START Task data
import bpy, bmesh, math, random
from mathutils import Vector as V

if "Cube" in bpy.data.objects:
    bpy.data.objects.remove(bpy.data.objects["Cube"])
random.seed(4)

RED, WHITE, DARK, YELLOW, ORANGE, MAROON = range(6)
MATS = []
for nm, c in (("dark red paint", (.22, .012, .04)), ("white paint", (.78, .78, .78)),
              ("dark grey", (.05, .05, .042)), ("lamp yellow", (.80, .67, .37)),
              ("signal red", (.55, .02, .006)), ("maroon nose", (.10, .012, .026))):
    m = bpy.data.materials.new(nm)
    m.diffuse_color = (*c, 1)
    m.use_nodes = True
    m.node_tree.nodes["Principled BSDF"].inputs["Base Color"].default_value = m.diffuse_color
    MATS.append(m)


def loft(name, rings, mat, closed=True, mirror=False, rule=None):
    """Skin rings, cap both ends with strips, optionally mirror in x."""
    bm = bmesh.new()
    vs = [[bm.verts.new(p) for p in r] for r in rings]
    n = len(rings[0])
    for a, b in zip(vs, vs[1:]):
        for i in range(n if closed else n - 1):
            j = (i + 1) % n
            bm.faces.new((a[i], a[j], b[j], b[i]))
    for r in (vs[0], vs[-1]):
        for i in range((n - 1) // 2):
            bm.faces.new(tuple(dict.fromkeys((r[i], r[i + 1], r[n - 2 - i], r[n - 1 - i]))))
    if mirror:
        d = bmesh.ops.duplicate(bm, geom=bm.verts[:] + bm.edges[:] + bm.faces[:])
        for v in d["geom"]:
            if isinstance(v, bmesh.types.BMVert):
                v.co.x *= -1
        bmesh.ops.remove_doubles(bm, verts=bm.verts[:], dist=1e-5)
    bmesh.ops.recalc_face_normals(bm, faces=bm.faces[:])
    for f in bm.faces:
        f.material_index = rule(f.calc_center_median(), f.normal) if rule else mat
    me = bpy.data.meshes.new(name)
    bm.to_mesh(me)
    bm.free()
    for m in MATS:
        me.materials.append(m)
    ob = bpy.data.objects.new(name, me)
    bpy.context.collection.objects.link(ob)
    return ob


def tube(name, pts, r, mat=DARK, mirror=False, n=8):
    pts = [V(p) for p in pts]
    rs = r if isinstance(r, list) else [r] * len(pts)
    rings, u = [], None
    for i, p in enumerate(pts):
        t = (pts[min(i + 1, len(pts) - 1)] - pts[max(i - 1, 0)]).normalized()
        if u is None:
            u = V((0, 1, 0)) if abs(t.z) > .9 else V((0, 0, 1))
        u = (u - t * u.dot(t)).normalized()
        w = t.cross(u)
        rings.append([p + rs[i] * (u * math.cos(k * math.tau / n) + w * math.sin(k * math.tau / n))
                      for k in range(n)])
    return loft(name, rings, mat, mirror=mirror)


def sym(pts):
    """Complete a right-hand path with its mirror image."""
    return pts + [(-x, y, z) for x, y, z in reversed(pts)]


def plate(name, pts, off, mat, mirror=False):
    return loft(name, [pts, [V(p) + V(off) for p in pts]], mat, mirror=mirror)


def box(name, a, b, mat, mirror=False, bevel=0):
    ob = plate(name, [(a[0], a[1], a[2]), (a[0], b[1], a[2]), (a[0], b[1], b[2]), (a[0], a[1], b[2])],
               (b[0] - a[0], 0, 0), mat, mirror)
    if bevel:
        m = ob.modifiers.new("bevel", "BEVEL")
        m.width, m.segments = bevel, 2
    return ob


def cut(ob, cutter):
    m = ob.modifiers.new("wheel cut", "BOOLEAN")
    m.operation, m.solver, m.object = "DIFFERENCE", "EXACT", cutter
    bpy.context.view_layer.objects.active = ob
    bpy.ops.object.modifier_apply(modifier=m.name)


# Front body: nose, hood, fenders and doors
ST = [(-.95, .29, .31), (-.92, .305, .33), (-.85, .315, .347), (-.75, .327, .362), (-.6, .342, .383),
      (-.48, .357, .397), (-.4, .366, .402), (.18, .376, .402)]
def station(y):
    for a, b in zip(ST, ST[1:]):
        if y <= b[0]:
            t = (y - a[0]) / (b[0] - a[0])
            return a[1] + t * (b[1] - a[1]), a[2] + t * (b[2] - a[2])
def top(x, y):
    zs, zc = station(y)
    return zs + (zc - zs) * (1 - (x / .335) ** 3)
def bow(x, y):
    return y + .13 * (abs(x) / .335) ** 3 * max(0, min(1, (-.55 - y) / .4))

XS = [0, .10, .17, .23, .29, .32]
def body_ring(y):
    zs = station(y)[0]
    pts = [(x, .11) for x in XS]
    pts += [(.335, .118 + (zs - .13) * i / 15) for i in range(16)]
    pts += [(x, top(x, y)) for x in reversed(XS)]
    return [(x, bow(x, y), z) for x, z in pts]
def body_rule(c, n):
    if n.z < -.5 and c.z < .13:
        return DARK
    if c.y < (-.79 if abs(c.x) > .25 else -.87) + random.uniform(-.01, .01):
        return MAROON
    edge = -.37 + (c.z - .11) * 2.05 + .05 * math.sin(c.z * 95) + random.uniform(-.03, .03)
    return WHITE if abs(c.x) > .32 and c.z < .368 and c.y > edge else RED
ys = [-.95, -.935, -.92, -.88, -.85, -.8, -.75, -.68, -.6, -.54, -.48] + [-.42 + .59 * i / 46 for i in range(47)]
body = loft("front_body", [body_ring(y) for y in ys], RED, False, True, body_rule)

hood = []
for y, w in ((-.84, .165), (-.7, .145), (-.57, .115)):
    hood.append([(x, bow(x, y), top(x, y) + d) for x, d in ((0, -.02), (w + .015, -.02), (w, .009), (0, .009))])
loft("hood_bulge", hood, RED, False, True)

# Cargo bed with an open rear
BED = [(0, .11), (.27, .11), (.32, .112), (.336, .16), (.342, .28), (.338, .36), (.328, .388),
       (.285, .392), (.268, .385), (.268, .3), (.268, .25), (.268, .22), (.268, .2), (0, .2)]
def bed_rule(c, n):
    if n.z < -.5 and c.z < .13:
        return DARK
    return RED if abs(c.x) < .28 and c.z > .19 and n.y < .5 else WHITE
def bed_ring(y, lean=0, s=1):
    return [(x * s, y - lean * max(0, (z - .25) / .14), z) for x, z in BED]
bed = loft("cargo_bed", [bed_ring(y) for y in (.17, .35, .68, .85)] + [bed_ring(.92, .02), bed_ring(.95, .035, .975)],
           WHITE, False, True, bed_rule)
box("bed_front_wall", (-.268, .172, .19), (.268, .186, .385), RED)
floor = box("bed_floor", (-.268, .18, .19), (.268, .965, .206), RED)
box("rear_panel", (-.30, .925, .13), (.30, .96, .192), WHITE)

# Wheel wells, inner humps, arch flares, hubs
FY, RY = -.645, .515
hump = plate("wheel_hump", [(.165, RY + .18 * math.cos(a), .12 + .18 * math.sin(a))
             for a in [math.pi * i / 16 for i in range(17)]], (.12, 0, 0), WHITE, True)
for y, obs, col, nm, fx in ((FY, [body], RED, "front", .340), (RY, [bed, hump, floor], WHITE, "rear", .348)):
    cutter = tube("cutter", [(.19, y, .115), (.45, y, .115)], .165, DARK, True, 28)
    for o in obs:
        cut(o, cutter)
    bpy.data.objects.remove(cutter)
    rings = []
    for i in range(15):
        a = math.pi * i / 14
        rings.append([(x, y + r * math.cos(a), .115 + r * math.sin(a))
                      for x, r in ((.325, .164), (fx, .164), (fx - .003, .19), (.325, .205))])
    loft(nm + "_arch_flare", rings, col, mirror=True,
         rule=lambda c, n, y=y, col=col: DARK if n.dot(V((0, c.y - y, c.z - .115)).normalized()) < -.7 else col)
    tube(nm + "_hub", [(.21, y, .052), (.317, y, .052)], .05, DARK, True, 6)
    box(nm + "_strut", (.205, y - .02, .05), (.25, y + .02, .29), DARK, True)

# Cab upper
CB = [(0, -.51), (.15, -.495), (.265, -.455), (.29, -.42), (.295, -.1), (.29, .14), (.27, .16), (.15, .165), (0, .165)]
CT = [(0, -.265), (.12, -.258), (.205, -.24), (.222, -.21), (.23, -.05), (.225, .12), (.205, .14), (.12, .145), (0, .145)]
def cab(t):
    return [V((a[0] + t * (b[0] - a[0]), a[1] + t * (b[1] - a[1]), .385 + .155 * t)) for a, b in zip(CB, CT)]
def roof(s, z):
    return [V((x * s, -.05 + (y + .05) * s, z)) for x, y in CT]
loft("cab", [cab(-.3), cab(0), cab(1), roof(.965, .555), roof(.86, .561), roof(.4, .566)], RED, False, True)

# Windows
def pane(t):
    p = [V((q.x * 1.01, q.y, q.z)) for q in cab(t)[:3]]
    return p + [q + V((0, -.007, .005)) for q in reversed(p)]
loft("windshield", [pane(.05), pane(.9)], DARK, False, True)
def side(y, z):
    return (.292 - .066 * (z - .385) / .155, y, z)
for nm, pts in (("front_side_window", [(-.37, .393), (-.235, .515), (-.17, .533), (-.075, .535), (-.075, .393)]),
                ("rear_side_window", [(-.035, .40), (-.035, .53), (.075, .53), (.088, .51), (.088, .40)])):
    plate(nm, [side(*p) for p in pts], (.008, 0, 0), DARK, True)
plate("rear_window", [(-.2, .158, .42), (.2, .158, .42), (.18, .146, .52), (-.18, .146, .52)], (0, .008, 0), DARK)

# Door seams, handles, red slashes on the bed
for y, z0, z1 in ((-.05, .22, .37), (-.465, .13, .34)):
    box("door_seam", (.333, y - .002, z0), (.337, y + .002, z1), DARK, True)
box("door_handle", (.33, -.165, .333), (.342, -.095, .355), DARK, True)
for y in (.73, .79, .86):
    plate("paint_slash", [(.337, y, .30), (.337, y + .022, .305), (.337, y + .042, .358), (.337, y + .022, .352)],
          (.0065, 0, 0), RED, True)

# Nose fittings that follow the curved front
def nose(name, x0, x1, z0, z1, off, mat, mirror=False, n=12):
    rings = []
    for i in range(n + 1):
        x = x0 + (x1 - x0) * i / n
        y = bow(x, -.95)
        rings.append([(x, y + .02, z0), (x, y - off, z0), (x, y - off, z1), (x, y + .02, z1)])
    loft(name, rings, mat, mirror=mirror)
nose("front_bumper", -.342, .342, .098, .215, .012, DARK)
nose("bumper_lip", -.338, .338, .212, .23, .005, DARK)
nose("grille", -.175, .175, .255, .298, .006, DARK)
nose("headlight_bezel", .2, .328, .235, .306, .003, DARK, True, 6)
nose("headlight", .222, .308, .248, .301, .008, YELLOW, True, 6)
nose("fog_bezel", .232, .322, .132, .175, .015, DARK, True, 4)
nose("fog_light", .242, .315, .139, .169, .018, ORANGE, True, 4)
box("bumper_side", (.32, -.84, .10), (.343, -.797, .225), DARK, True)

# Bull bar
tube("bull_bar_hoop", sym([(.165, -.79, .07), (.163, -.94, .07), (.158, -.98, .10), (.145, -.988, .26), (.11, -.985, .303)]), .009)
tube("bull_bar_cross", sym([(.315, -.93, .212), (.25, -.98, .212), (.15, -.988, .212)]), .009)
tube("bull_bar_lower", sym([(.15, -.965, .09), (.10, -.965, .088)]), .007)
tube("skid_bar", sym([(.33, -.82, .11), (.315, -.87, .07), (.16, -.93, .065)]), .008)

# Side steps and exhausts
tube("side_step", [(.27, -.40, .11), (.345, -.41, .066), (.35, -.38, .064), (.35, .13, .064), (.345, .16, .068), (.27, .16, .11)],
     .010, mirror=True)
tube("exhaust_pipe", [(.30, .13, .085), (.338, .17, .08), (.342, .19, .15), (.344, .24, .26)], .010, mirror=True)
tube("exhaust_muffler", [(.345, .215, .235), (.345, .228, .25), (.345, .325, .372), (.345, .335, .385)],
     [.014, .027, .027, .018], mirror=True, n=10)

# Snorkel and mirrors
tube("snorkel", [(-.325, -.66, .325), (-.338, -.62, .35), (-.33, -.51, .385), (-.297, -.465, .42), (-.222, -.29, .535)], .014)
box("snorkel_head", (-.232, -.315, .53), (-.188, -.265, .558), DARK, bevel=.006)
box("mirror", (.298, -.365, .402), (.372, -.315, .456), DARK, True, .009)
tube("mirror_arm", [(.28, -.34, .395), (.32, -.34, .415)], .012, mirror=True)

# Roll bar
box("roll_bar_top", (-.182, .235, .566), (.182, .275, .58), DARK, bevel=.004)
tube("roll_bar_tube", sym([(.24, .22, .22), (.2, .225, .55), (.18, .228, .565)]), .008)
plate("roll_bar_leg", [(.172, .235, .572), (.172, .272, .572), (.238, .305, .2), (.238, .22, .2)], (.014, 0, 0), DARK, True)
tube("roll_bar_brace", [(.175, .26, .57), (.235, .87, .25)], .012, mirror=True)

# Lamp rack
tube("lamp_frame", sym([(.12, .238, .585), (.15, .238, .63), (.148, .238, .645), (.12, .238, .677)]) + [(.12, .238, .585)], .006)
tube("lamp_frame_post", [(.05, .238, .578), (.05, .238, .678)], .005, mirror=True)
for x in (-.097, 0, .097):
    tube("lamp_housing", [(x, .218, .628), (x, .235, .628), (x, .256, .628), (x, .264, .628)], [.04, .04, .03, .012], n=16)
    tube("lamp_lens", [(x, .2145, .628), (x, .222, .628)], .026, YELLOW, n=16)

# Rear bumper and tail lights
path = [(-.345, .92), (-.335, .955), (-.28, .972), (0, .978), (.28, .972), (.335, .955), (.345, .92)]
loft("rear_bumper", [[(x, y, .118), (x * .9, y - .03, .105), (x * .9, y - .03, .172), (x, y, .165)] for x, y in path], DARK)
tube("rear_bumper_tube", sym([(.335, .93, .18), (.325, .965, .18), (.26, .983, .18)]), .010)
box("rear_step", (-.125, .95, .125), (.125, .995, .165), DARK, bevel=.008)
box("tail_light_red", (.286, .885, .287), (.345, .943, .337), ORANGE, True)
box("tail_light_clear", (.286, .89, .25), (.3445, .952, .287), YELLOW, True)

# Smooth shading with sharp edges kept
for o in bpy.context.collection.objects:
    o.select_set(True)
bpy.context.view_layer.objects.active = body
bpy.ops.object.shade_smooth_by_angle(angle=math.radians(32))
END Task data
> What is expected: Output exactly the lines from the one containing "bpy.context.view_layer.objects.active = body" through the last line of the entries, both ends included.

> Solution to this exercise:
bpy.context.view_layer.objects.active = body
bpy.ops.object.shade_smooth_by_angle(angle=math.radians(32))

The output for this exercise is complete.